[[ Information shown, beginning ]]

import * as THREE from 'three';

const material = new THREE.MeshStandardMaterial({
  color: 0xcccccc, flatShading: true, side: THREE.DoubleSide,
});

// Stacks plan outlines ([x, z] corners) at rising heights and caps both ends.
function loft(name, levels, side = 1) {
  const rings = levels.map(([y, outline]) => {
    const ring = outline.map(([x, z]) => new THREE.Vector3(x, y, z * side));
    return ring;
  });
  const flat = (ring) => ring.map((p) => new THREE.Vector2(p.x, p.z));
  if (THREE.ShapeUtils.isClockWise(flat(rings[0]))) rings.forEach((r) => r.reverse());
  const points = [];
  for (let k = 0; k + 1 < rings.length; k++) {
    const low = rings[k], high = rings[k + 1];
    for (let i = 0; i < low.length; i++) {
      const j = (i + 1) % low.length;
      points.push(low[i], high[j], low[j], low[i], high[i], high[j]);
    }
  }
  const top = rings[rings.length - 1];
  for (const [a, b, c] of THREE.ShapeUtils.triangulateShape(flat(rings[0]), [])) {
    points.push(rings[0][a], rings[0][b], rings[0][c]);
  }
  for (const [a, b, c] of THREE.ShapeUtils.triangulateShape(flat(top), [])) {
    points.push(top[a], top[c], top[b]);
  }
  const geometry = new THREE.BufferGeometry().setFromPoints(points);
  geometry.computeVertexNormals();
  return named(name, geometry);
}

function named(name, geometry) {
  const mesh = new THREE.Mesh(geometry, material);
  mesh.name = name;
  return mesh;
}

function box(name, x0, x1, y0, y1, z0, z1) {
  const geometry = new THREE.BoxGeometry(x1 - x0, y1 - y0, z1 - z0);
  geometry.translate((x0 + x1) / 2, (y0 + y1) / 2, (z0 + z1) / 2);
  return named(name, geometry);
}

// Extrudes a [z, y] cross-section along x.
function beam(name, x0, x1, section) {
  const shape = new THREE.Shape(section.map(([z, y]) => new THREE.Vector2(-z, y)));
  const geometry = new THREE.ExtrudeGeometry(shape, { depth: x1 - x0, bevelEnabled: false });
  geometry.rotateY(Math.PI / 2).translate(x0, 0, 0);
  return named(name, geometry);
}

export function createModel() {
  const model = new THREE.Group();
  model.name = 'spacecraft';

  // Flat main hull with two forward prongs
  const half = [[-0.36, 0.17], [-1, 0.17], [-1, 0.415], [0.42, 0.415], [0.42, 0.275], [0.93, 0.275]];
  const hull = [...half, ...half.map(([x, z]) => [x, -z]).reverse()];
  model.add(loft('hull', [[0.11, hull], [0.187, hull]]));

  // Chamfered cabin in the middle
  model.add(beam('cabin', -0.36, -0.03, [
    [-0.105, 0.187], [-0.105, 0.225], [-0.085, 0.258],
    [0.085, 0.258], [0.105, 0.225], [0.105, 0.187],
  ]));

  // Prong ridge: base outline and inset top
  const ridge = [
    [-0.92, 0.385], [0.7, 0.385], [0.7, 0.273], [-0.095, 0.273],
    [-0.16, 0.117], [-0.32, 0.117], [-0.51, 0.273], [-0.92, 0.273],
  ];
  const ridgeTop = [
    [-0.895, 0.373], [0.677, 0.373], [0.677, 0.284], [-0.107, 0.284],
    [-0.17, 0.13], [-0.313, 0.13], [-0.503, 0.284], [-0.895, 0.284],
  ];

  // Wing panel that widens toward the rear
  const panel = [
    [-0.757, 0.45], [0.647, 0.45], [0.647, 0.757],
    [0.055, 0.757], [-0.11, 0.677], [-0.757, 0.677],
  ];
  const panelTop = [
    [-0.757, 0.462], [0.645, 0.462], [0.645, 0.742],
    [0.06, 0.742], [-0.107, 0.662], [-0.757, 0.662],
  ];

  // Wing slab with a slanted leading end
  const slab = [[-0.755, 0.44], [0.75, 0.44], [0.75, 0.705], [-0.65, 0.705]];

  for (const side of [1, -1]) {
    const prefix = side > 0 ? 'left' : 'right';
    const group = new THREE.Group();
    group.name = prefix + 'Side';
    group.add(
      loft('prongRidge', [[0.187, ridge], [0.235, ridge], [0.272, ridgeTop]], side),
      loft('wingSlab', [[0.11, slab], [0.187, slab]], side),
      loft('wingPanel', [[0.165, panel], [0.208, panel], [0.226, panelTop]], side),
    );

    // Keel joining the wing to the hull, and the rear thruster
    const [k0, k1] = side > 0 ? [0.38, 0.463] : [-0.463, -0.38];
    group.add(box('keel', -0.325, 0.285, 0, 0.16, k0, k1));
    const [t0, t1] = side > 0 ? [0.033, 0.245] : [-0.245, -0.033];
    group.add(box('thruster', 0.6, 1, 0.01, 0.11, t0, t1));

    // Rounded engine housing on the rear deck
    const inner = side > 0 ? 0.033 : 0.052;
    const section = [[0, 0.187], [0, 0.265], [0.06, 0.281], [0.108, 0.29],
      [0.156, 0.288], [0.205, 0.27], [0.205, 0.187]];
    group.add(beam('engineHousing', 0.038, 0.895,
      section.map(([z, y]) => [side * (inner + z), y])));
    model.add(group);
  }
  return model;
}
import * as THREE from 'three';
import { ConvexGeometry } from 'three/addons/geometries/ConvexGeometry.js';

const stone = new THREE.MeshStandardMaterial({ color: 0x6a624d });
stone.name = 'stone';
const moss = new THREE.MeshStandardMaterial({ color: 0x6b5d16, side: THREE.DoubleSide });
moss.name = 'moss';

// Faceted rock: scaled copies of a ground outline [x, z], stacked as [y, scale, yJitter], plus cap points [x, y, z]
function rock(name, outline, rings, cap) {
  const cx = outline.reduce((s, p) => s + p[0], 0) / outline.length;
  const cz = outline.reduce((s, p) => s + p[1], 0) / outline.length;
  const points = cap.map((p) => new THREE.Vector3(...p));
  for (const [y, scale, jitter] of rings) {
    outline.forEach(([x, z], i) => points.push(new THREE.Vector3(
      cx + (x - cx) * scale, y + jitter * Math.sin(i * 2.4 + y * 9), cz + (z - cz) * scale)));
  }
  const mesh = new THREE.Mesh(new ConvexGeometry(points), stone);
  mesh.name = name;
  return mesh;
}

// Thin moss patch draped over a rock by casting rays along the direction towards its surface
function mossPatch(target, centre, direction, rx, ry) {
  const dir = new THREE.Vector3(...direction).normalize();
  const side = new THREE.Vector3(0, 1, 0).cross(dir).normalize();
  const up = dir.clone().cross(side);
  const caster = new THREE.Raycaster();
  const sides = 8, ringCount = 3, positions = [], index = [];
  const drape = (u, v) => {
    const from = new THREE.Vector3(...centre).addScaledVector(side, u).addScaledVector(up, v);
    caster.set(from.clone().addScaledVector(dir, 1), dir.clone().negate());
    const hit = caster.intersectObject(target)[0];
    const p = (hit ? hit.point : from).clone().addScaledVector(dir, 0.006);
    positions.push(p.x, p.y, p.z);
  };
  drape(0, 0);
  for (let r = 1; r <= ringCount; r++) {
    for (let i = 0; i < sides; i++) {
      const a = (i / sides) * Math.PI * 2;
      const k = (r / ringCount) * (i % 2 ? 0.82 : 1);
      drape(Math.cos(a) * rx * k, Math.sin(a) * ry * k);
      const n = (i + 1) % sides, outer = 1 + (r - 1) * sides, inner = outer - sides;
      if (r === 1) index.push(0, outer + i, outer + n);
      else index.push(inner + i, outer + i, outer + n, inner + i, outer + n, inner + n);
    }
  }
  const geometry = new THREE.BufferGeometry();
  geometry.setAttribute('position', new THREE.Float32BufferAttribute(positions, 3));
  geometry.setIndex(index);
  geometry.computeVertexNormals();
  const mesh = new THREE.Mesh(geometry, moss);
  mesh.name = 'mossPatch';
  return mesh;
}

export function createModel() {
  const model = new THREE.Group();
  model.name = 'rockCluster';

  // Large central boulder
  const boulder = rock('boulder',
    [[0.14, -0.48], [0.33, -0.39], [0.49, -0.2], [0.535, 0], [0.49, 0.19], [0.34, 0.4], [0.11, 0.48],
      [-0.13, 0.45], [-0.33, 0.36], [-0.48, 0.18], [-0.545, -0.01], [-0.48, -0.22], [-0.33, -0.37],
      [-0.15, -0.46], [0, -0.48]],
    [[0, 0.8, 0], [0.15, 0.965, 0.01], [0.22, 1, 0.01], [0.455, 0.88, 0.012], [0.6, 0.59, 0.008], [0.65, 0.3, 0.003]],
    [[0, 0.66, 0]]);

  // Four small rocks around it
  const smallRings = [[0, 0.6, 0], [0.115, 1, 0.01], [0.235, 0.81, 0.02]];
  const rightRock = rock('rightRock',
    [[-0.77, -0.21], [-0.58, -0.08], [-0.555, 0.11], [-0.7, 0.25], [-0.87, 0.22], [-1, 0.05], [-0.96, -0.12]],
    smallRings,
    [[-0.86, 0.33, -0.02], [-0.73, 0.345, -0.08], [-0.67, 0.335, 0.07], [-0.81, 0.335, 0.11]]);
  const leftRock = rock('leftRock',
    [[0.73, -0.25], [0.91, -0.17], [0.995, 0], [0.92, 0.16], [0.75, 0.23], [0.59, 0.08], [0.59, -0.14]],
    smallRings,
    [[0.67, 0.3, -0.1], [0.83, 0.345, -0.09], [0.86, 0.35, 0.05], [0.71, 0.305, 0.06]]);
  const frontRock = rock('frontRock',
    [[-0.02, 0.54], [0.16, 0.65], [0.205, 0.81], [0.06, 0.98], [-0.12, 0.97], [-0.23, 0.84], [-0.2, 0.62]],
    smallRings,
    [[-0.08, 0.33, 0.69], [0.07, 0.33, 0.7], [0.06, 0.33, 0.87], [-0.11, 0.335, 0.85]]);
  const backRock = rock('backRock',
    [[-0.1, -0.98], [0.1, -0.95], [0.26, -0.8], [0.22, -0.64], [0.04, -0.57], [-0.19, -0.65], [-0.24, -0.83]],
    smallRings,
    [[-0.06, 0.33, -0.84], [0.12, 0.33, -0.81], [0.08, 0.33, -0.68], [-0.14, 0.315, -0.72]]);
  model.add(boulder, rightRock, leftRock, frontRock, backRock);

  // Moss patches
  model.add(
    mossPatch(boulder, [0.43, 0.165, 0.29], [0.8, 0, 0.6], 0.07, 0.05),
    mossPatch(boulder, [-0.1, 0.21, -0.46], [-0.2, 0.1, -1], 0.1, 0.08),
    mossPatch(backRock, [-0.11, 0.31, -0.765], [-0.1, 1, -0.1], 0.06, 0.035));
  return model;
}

[[ Information shown, end ]]

Please copy the lines above from the line with "const points = cap.map((p)" up to and including the line with "towards its surface", exactly as written and with nothing else.

◆ Exercise output ◆
  const points = cap.map((p) => new THREE.Vector3(...p));
  for (const [y, scale, jitter] of rings) {
    outline.forEach(([x, z], i) => points.push(new THREE.Vector3(
      cx + (x - cx) * scale, y + jitter * Math.sin(i * 2.4 + y * 9), cz + (z - cz) * scale)));
  }
  const mesh = new THREE.Mesh(new ConvexGeometry(points), stone);
  mesh.name = name;
  return mesh;
}

// Thin moss patch draped over a rock by casting rays along the direction towards its surface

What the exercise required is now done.